» **Information supplied**
BEGIN

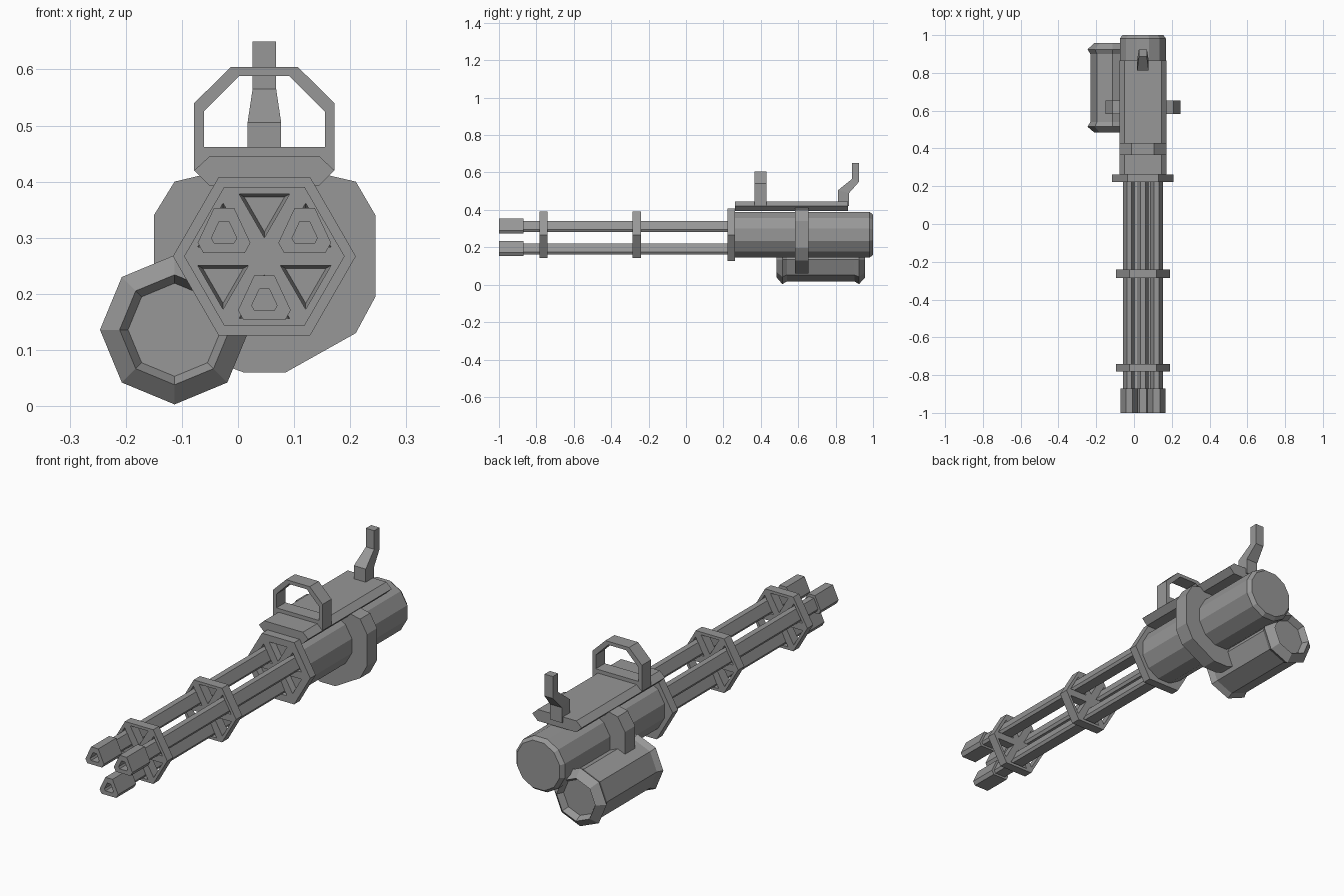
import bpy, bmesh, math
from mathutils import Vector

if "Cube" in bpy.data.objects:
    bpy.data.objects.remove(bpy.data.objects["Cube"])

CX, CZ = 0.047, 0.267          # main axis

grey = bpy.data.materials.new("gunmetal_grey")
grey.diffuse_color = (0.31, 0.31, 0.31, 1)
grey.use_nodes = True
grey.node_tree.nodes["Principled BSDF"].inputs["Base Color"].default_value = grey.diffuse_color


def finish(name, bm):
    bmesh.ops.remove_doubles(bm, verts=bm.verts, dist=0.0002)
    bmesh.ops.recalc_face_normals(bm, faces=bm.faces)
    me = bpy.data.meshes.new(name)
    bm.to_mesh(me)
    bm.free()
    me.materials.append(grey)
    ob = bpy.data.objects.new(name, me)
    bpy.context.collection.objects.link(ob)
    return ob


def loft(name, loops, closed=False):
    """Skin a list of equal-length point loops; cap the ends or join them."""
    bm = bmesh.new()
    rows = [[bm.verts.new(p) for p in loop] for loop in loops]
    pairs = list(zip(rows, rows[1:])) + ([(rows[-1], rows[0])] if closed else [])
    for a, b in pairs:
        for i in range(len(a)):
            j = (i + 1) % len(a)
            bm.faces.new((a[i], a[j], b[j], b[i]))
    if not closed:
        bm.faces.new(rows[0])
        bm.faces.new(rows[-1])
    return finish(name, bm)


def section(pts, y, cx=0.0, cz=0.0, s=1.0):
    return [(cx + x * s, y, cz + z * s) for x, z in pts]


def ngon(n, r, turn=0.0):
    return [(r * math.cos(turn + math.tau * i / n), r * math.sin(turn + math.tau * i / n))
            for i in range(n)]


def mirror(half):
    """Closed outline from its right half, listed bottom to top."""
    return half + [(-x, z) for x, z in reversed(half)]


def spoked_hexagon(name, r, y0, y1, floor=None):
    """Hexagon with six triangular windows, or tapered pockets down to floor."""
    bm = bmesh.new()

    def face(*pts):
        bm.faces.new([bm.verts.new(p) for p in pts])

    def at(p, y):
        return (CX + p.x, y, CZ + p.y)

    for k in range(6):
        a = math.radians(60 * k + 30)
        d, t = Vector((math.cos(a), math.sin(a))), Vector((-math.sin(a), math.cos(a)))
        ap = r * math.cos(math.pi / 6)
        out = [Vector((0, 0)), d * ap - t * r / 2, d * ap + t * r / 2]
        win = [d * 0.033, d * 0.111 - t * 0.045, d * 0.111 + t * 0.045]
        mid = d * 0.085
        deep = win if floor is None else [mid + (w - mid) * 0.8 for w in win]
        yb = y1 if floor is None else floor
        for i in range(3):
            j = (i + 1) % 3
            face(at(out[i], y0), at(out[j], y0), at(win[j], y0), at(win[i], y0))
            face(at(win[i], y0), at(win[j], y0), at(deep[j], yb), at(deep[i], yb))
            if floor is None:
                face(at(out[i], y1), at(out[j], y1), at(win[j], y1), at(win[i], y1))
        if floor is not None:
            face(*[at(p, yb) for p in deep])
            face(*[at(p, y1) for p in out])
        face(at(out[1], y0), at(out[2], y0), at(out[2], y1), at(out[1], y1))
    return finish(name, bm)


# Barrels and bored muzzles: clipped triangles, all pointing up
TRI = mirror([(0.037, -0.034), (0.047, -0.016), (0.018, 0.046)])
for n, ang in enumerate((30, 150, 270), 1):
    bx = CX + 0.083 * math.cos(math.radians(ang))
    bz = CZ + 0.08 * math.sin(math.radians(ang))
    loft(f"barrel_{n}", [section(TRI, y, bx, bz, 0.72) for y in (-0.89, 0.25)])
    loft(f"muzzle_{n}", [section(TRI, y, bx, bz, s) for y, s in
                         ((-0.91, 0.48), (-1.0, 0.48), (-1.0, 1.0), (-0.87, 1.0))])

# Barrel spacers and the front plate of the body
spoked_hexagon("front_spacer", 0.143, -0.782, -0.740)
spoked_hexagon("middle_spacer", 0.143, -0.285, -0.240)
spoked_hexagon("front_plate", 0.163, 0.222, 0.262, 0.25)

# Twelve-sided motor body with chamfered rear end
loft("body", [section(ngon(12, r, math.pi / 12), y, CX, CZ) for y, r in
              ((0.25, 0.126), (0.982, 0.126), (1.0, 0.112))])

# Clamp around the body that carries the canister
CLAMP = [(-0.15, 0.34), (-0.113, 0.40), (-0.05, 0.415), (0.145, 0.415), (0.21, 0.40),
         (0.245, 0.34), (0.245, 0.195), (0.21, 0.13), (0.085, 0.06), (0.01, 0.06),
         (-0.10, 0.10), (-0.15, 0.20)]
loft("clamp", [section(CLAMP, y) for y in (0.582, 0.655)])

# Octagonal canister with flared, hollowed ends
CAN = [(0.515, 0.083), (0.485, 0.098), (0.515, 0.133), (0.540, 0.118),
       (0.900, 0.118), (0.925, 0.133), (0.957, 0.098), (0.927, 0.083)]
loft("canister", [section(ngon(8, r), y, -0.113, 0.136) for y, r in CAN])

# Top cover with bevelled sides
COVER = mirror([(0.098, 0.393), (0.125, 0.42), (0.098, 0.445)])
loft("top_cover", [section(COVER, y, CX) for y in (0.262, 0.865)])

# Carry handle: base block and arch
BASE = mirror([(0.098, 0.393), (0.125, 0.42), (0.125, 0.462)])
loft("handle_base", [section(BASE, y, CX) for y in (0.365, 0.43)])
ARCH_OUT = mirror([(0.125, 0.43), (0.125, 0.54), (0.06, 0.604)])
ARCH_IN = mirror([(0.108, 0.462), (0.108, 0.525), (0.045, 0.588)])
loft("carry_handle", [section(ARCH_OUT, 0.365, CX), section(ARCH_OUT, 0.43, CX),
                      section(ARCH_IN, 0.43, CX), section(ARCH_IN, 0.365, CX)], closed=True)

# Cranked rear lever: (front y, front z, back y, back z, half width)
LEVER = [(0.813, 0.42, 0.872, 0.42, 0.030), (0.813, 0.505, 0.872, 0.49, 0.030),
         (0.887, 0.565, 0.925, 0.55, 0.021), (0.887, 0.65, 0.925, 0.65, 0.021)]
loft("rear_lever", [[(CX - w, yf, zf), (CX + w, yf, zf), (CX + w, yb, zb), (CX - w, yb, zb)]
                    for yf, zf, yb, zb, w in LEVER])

END

» **Exercise goal**
Write out every line of the listing exactly as written, and leave the pictures out.

» **Completed exercise**
import bpy, bmesh, math
from mathutils import Vector

if "Cube" in bpy.data.objects:
    bpy.data.objects.remove(bpy.data.objects["Cube"])

CX, CZ = 0.047, 0.267          # main axis

grey = bpy.data.materials.new("gunmetal_grey")
grey.diffuse_color = (0.31, 0.31, 0.31, 1)
grey.use_nodes = True
grey.node_tree.nodes["Principled BSDF"].inputs["Base Color"].default_value = grey.diffuse_color


def finish(name, bm):
    bmesh.ops.remove_doubles(bm, verts=bm.verts, dist=0.0002)
    bmesh.ops.recalc_face_normals(bm, faces=bm.faces)
    me = bpy.data.meshes.new(name)
    bm.to_mesh(me)
    bm.free()
    me.materials.append(grey)
    ob = bpy.data.objects.new(name, me)
    bpy.context.collection.objects.link(ob)
    return ob


def loft(name, loops, closed=False):
    """Skin a list of equal-length point loops; cap the ends or join them."""
    bm = bmesh.new()
    rows = [[bm.verts.new(p) for p in loop] for loop in loops]
    pairs = list(zip(rows, rows[1:])) + ([(rows[-1], rows[0])] if closed else [])
    for a, b in pairs:
        for i in range(len(a)):
            j = (i + 1) % len(a)
            bm.faces.new((a[i], a[j], b[j], b[i]))
    if not closed:
        bm.faces.new(rows[0])
        bm.faces.new(rows[-1])
    return finish(name, bm)


def section(pts, y, cx=0.0, cz=0.0, s=1.0):
    return [(cx + x * s, y, cz + z * s) for x, z in pts]


def ngon(n, r, turn=0.0):
    return [(r * math.cos(turn + math.tau * i / n), r * math.sin(turn + math.tau * i / n))
            for i in range(n)]


def mirror(half):
    """Closed outline from its right half, listed bottom to top."""
    return half + [(-x, z) for x, z in reversed(half)]


def spoked_hexagon(name, r, y0, y1, floor=None):
    """Hexagon with six triangular windows, or tapered pockets down to floor."""
    bm = bmesh.new()

    def face(*pts):
        bm.faces.new([bm.verts.new(p) for p in pts])

    def at(p, y):
        return (CX + p.x, y, CZ + p.y)

    for k in range(6):
        a = math.radians(60 * k + 30)
        d, t = Vector((math.cos(a), math.sin(a))), Vector((-math.sin(a), math.cos(a)))
        ap = r * math.cos(math.pi / 6)
        out = [Vector((0, 0)), d * ap - t * r / 2, d * ap + t * r / 2]
        win = [d * 0.033, d * 0.111 - t * 0.045, d * 0.111 + t * 0.045]
        mid = d * 0.085
        deep = win if floor is None else [mid + (w - mid) * 0.8 for w in win]
        yb = y1 if floor is None else floor
        for i in range(3):
            j = (i + 1) % 3
            face(at(out[i], y0), at(out[j], y0), at(win[j], y0), at(win[i], y0))
            face(at(win[i], y0), at(win[j], y0), at(deep[j], yb), at(deep[i], yb))
            if floor is None:
                face(at(out[i], y1), at(out[j], y1), at(win[j], y1), at(win[i], y1))
        if floor is not None:
            face(*[at(p, yb) for p in deep])
            face(*[at(p, y1) for p in out])
        face(at(out[1], y0), at(out[2], y0), at(out[2], y1), at(out[1], y1))
    return finish(name, bm)


# Barrels and bored muzzles: clipped triangles, all pointing up
TRI = mirror([(0.037, -0.034), (0.047, -0.016), (0.018, 0.046)])
for n, ang in enumerate((30, 150, 270), 1):
    bx = CX + 0.083 * math.cos(math.radians(ang))
    bz = CZ + 0.08 * math.sin(math.radians(ang))
    loft(f"barrel_{n}", [section(TRI, y, bx, bz, 0.72) for y in (-0.89, 0.25)])
    loft(f"muzzle_{n}", [section(TRI, y, bx, bz, s) for y, s in
                         ((-0.91, 0.48), (-1.0, 0.48), (-1.0, 1.0), (-0.87, 1.0))])

# Barrel spacers and the front plate of the body
spoked_hexagon("front_spacer", 0.143, -0.782, -0.740)
spoked_hexagon("middle_spacer", 0.143, -0.285, -0.240)
spoked_hexagon("front_plate", 0.163, 0.222, 0.262, 0.25)

# Twelve-sided motor body with chamfered rear end
loft("body", [section(ngon(12, r, math.pi / 12), y, CX, CZ) for y, r in
              ((0.25, 0.126), (0.982, 0.126), (1.0, 0.112))])

# Clamp around the body that carries the canister
CLAMP = [(-0.15, 0.34), (-0.113, 0.40), (-0.05, 0.415), (0.145, 0.415), (0.21, 0.40),
         (0.245, 0.34), (0.245, 0.195), (0.21, 0.13), (0.085, 0.06), (0.01, 0.06),
         (-0.10, 0.10), (-0.15, 0.20)]
loft("clamp", [section(CLAMP, y) for y in (0.582, 0.655)])

# Octagonal canister with flared, hollowed ends
CAN = [(0.515, 0.083), (0.485, 0.098), (0.515, 0.133), (0.540, 0.118),
       (0.900, 0.118), (0.925, 0.133), (0.957, 0.098), (0.927, 0.083)]
loft("canister", [section(ngon(8, r), y, -0.113, 0.136) for y, r in CAN])

# Top cover with bevelled sides
COVER = mirror([(0.098, 0.393), (0.125, 0.42), (0.098, 0.445)])
loft("top_cover", [section(COVER, y, CX) for y in (0.262, 0.865)])

# Carry handle: base block and arch
BASE = mirror([(0.098, 0.393), (0.125, 0.42), (0.125, 0.462)])
loft("handle_base", [section(BASE, y, CX) for y in (0.365, 0.43)])
ARCH_OUT = mirror([(0.125, 0.43), (0.125, 0.54), (0.06, 0.604)])
ARCH_IN = mirror([(0.108, 0.462), (0.108, 0.525), (0.045, 0.588)])
loft("carry_handle", [section(ARCH_OUT, 0.365, CX), section(ARCH_OUT, 0.43, CX),
                      section(ARCH_IN, 0.43, CX), section(ARCH_IN, 0.365, CX)], closed=True)

# Cranked rear lever: (front y, front z, back y, back z, half width)
LEVER = [(0.813, 0.42, 0.872, 0.42, 0.030), (0.813, 0.505, 0.872, 0.49, 0.030),
         (0.887, 0.565, 0.925, 0.55, 0.021), (0.887, 0.65, 0.925, 0.65, 0.021)]
loft("rear_lever", [[(CX - w, yf, zf), (CX + w, yf, zf), (CX + w, yb, zb), (CX - w, yb, zb)]
                    for yf, zf, yb, zb, w in LEVER])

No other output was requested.